Google will most likely be hit with a record fine from the EU today. This is set to be focused around its Android operating system violating European antitrust laws.
Part of a wider anti-trust lawsuit, the EU claims Google has “abused its dominant position by imposing restrictions on Android device manufacturers and mobile network operators.”
The decision from Brussels is expected around midday today and the EU regulatory body is able to fine Google up to 10 percent of its annual revenue. According to Statista, Alphabet – Google’s parent company – earned around $ 111 billion in 2017, so this could make the fine as high as $ 11 billion.
What exactly has Google done?
According to the EU, there are three main ways Google has broken anti-trust law:
requiring manufacturers to pre-install Google Search and Google’s Chrome browser and requiring them to set Google Search as default search service on their devices, as a condition to license certain Google proprietary apps;
preventing manufacturers from selling smart mobile devices running on competing operating systems based on the Android open source code;
giving financial incentives to manufacturers and mobile network operators on condition that they exclusively pre-install Google Search on their devices.
This investigation has been led by the EU’s Competition Commissioner Margrethe Vestager, who charged Google with a €2.4 billion ($ 2.79 billion) fine in June 2017.
This was focused around the technology giant abusing its position as the leading search engine by prioritizing its own shopping results over those from other providers. Since then, Google has been fighting the case and no cash has passed hands.

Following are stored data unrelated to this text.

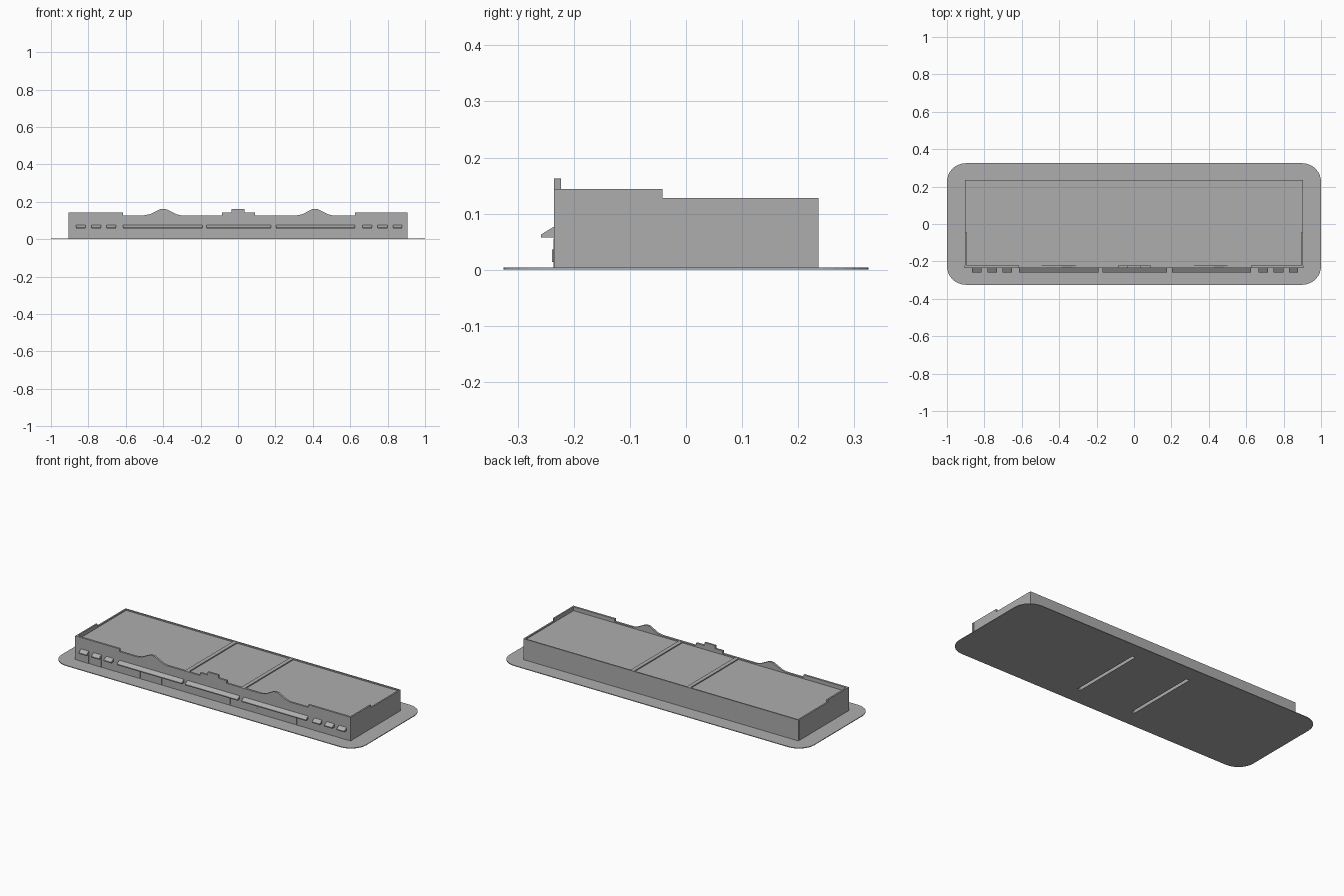
import bpy, bmesh, math

if "Cube" in bpy.data.objects:
    bpy.data.objects.remove(bpy.data.objects["Cube"])

def material(name, v):
    m = bpy.data.materials.new(name)
    m.diffuse_color = (v, v, v, 1)
    m.use_nodes = True
    m.node_tree.nodes["Principled BSDF"].inputs["Base Color"].default_value = m.diffuse_color
    return m

GREY = material("plain grey", 0.42)

def prism(name, pts, to3d, a, b):
    """Extrude a 2D outline from depth a to depth b."""
    bm = bmesh.new()
    lo = [bm.verts.new(to3d(u, v, a)) for u, v in pts]
    hi = [bm.verts.new(to3d(u, v, b)) for u, v in pts]
    bm.faces.new(lo)
    bm.faces.new(hi[::-1])
    n = len(pts)
    for i in range(n):
        j = (i + 1) % n
        bm.faces.new((lo[i], hi[i], hi[j], lo[j]))
    bmesh.ops.recalc_face_normals(bm, faces=bm.faces)
    me = bpy.data.meshes.new(name)
    bm.to_mesh(me)
    bm.free()
    me.materials.append(GREY)
    ob = bpy.data.objects.new(name, me)
    bpy.context.collection.objects.link(ob)
    return ob

def box(name, x0, x1, y0, y1, z0, z1):
    pts = [(x0, y0), (x1, y0), (x1, y1), (x0, y1)]
    return prism(name, pts, lambda u, v, w: (u, v, w), z0, z1)

G = 0.004            # pavement top
ROOF, RIM = 0.121, 0.128
HIGH = 0.144

# Pavement slab with rounded corners
R, steps, outline = 0.1, 8, []
for k, (sx, sy) in enumerate([(1, 1), (-1, 1), (-1, -1), (1, -1)]):
    for i in range(steps + 1):
        t = math.pi / 2 * (k + i / steps)
        outline.append((sx * (1 - R) + R * math.cos(t), sy * (0.325 - R) + R * math.sin(t)))
pavement = prism("pavement", outline, lambda u, v, w: (u, v, w), 0, G)

# Hollow party walls between the shops: slots open underneath
PARTY = [(-0.187, -0.167), (0.182, 0.202)]
for i, (a, b) in enumerate(PARTY):
    cut = box(f"slot_cutter_{i}", a, b, -0.222, 0.228, -0.02, 0.02)
    cut.hide_render = True
    cut.hide_viewport = False
    cut.display_type = 'WIRE'
    mod = pavement.modifiers.new("slot", 'BOOLEAN')
    mod.operation, mod.object, mod.solver = 'DIFFERENCE', cut, 'EXACT'
    box(f"party_wall_cap_{i}", a - 0.002, b + 0.002, -0.222, 0.23, 0.118, 0.127)
# bake the slots and remove the cutters
dg = bpy.context.evaluated_depsgraph_get()
baked = bpy.data.meshes.new_from_object(pavement.evaluated_get(dg))
pavement.modifiers.clear()
pavement.data = baked
for ob in list(bpy.data.objects):
    if ob.name.startswith("slot_cutter"):
        bpy.data.objects.remove(ob)

# Three shop volumes with flat roofs
edges = [-0.897, *PARTY[0], *PARTY[1], 0.897]
for i in range(3):
    box(f"shop_{i}", edges[2 * i], edges[2 * i + 1], -0.223, 0.229, G, ROOF)

# Back and side walls, raised towards the front
box("back_wall", -0.903, 0.903, 0.228, 0.236, G, RIM)
side = [(-0.223, G), (0.228, G), (0.228, RIM), (-0.042, RIM), (-0.042, HIGH), (-0.223, HIGH)]
for s, n in ((-1, "left"), (1, "right")):
    prism(f"{n}_wall", side, lambda u, v, w: (w, u, v), s * 0.895, s * 0.904)

# Front facade with stepped and gabled skyline
sky = [(-0.905, HIGH), (-0.615, HIGH), (-0.615, RIM), (-0.5, RIM), (-0.47, 0.134),
       (-0.415, 0.161), (-0.4, 0.163), (-0.385, 0.161), (-0.33, 0.134), (-0.305, RIM),
       (-0.085, RIM), (-0.085, HIGH), (-0.035, HIGH), (-0.035, 0.162),
       (0.035, 0.162), (0.035, HIGH), (0.09, HIGH), (0.09, RIM),
       (0.317, RIM), (0.345, 0.134), (0.397, 0.161), (0.412, 0.163), (0.427, 0.161),
       (0.48, 0.134), (0.505, RIM), (0.626, RIM), (0.626, HIGH), (0.905, HIGH)]
front = lambda u, v, w: (u, w, v)
prism("front_facade", [(-0.905, G)] + sky + [(0.905, G)], front, -0.235, -0.223)

# Sloped awnings over the shop fronts
slope = [(-0.235, 0.077), (-0.258, 0.063), (-0.258, 0.057), (-0.235, 0.057)]
small = [(-0.866, -0.815), (-0.784, -0.733), (-0.702, -0.652),
         (0.666, 0.717), (0.747, 0.798), (0.828, 0.878)]
wide = [(-0.615, -0.19), (-0.168, 0.176), (0.203, 0.626)]
for i, (a, b) in enumerate(small + wide):
    prism(f"awning_{i}", slope, lambda u, v, w: (w, u, v), a, b)

# Doors under small awnings, glazing panes under wide ones
for i, (a, b) in enumerate(small):
    box(f"door_{i}", a, b, -0.2365, -0.235, G, 0.056)
for i, (a, b) in enumerate(wide):
    n = 6
    step = (b - a) / n
    for k in range(n):
        box(f"pane_{i}_{k}", a + k * step + 0.004, a + (k + 1) * step - 0.004,
            -0.2365, -0.235, 0.009, 0.052)

# Door handle
box("door_handle", 0.288, 0.294, -0.239, -0.2365, 0.014, 0.036)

You can be sure that whatever ruling the EU and Vestager make today, Google will fight it tooth and nail.
Watch the livestream of the hearing below.
Let’s block ads! (Why?)